2. Ask for volunteers when difficult or new challenges need to be started.
Ask for volunteers when you do not have organizational structure built in to solve the new problem. If a new challenge falls with in the tasking structure of your organization, there is no question about who will take on the job. If you supervise logistical support, embarkation, internal training and etc… and you need someone to lead efforts to gather dimensional data and weights for all of your shipping containers, clearly your embarking section should handle it because it falls within their job description.
So ask for volunteers when you don’t have a section or individual that usually handles the problem. When you ask for a volunteer, the person volunteering has to make a choice. They have to think about the new work load, the time commitment, and the benefits, challenges, and downsides of accepting the offer. They have to choose to take the reins. That choice endows them with a greater sense of responsibility for their work. Your team will get better results when your people are willing to own their work and when they take initiative. You can’t be everywhere and make every decision.
Avoid asking for volunteers during large gatherings. You risk getting someone volunteer for the task that is more interested in the associated attention and who doesn’t have the prerequisite skills. First think about who is most capable of taking on the challenge. Explain what you need to happen and the associate commitments, potential benefits, etc and then ask if they are willing to take on the challenge. The person you ask will feel honored that you trust them with the new undertaking. If time allows, give them time to think the decision over.
3. Allow your people to decide how something is done.
We don’t always get to choose what we are doing. Most of the time, you have a specific job that you and your team need to do. But within the bounds of our jobs there is a degree of freedom that we can exercise.

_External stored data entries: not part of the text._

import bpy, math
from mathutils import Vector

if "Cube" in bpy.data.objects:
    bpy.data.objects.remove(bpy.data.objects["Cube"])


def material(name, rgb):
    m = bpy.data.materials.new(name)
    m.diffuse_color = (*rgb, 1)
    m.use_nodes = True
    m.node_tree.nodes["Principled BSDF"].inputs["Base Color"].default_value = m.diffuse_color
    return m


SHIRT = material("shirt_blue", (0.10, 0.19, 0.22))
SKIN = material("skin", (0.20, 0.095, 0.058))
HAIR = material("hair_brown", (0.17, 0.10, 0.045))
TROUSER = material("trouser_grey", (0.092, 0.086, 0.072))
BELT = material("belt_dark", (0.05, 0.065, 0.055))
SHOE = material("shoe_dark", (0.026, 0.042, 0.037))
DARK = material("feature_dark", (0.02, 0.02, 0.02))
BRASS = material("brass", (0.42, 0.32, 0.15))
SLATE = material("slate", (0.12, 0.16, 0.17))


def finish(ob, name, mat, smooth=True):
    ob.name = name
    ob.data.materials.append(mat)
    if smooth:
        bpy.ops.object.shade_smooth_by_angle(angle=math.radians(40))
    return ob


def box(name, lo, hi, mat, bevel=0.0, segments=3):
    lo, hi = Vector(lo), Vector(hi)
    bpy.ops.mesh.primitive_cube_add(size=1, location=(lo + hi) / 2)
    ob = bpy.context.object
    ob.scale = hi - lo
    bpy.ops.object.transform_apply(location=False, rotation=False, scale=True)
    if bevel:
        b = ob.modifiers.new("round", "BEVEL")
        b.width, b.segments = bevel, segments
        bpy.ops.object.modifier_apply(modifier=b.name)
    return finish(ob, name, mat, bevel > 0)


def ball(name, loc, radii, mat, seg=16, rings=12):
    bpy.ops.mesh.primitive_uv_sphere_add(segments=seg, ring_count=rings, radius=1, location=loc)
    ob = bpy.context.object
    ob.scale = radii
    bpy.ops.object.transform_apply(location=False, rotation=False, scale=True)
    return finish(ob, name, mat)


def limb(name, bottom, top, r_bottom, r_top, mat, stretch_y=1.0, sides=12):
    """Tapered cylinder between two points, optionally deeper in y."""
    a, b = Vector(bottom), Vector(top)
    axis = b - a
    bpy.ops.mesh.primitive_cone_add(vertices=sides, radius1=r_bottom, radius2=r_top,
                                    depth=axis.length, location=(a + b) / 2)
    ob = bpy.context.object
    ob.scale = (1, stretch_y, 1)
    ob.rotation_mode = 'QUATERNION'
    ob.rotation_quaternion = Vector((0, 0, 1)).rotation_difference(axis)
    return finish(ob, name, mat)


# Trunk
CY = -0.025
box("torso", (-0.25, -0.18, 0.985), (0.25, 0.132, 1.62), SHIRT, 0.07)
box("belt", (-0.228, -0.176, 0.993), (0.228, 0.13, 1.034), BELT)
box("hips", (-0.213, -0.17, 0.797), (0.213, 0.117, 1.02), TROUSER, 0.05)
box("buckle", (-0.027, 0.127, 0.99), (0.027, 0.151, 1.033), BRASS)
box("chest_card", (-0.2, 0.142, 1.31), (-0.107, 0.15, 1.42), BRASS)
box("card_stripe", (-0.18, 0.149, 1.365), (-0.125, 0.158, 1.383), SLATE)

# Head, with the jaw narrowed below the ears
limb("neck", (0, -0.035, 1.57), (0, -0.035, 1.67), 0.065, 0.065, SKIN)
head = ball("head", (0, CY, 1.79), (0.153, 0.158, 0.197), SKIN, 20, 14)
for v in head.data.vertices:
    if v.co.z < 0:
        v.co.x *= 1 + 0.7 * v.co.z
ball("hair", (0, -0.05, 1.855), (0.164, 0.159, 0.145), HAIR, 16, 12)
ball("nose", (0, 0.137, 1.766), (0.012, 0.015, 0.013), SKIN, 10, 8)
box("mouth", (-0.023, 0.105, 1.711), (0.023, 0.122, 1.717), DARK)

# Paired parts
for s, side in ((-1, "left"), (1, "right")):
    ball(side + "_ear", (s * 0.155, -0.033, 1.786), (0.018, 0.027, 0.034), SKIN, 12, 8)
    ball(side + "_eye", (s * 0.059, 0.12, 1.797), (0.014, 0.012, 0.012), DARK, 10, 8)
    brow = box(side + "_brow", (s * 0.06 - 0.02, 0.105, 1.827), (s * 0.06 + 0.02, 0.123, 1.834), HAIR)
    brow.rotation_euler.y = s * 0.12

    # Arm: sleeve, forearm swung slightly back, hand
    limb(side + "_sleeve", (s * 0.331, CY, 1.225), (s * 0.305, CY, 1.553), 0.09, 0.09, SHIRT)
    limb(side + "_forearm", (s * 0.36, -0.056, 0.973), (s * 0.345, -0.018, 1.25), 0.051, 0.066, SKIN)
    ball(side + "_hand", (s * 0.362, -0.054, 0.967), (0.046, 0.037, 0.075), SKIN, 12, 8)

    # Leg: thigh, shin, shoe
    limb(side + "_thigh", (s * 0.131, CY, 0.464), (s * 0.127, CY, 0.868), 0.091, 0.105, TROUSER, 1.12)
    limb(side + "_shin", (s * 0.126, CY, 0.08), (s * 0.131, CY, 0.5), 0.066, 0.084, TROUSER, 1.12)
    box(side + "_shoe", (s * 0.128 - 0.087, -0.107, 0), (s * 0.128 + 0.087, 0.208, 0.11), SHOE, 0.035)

How something gets done. There is a multitude of ways to get from A to B. Allow your people to decide how they get from A to B. Giving people choices as to how their job gets done gives them control over their work and enhances their internal drive to act. When we fully control how our people work, it zaps any sense of internal motivation to work and makes people disengage much like when the computer was the one making the decision as mentioned in the University of Pittsburgh experiment above.
Don’t micromanage your people. Allow them to make decisions about how their work gets done. I am not saying you turn a blind eye to some questionable things your people may or may not do. Set boundaries on what you will allow. Some of the boundaries I set include: is it morally wrong? Legally wrong? Unsafe? Wasteful (time, money, resources)? Will it degrade the welfare of my team? If you see something questionable being done, ask why they are doing it that way. Ask if they have considered doing it an alternative way. There may be a good reason why something is being done a certain way.
A good plan with support is often better than a perfect plan with no support.
To summarize, choice is key in motivating our people. You can create an environment where you team feels a greater sense of control and responsibility when you allow your people to make choices. Three ways to incorporate choice into your work place are: asking for input, asking for volunteers, and allowing your people to choose how they do their job. I hope this post helps your team’s performance and welfare.